Historia powszechna: Starożytność - Józef Wolski

I have finished Volume 1 of the World History: Ancient History. I feel so smart now. Seriously, ask me anything.

Before reading this book my whole knowledge of the Ancient World could be thus summarised : Mesopotamia, Tigris–Euphrates, Egypt, hieroglyphs and pharaohs , God Ra, mummies, Greece, democracy, city-state, Athena and Zeus, Plato, Socrates et al., Sparta (crazy warriors), Romulus and Remus, Roman Republic&Roman Empire, law, Julius Ceasar, et tu Brute. , Spartacus, Caligula (these two I know mostly from movies, so most likely all bollocks), the fall of Empire (but why? All was going so well), feeding Christians to lions.

Other than that I also know at least seven letters of the Greek alphabet and some conversational Latin. Ave, Caesar, morituri te salutant – great example of the future participle (in plural nominative). 

Of course, I realised all that wasn’t enough if I wanted to become an intellectual (which is my current career choice). I decided that reading all volumes of world history will give me just enough foundations and frame for further explorations through more specific works of fiction and non-fiction. (If you have any suggestions of what else I should read to become an intellectual, please leave them in the comment section). 

In that sense the book did what I expected from it. It organised a chain of dates, battles, wars, rulers and dynasties. Every 50-100 pages an empire would rise, thrive, and fall. I had a bird’s eye view of their glory, knowing it would all end in the next chapter, fallen, beaten, and replaced by some upstart. It made me wonder what chapter we are in now.

While I learnt a lot from this book, I felt it neglected social and cultural history (although it did pay particular attention to the question of slavery). I really wanted to know more about how people actually lived, what they are and wore and thought. And of course, it was a very much ‘HIS-story’. When the author said ‘people’, he meant ‘men’, when he said ‘youth’, he meant ‘young men and boys’. Not even once did he mention the other half of the population. Even when he said that a certain ruler was a puppet and it was really his wife or mother who pulled the strings, he went on about the puppet ruler and we learnt nothing about that interesting wife or mother.
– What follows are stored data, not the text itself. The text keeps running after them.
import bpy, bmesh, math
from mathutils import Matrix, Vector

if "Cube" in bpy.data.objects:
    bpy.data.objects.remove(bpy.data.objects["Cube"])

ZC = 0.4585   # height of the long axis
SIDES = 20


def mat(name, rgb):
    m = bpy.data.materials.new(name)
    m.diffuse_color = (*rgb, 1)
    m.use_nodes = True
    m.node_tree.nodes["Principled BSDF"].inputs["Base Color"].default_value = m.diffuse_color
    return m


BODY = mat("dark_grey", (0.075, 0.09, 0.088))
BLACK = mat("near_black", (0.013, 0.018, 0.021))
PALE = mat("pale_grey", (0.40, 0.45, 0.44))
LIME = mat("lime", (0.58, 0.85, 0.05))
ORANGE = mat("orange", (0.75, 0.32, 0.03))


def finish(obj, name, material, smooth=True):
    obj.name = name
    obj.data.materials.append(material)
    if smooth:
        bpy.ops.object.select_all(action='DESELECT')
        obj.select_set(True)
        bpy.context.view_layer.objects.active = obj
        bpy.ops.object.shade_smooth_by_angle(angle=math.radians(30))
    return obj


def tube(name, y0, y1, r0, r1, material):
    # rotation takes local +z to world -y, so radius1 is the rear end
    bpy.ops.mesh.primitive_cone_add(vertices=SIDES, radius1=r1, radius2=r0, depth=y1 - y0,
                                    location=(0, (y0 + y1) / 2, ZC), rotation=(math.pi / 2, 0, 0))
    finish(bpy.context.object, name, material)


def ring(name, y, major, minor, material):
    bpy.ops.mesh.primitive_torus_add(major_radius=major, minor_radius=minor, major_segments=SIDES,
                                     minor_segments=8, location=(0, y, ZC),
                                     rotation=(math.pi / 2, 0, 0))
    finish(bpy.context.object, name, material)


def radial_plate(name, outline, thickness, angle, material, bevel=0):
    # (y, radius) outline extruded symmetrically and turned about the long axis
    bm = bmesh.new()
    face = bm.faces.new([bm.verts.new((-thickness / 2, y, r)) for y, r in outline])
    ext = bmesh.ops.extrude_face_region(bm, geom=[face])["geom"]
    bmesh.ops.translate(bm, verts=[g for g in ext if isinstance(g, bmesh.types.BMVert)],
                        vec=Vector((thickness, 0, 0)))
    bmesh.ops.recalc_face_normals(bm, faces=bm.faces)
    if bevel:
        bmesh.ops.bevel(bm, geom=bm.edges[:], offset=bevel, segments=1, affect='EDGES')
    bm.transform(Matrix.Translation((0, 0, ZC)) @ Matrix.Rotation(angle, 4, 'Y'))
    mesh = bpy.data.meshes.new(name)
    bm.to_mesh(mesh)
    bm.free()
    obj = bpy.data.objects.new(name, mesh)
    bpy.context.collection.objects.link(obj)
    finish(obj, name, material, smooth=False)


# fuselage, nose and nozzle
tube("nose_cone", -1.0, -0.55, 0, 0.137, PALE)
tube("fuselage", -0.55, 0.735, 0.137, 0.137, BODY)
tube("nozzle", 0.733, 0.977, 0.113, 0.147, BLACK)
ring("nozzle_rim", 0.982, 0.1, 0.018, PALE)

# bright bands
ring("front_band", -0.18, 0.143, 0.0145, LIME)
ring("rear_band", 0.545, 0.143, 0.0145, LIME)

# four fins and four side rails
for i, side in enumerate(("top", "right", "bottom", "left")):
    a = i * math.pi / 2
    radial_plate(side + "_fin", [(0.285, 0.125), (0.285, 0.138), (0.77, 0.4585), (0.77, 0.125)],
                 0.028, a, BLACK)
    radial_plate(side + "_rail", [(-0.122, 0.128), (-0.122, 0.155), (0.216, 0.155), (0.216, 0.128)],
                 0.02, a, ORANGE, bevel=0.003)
Even Cleopatra herself got barely a paragraph.

Final note: why were all Roman Emperors called Marcus Aurelius or Antonius Augustus? It was like reading The Hundred Years of Solitude again.
And I almost forgot to mention Constantine I and his sons: Constantine II, Constantinus II and Constans I. I am serious.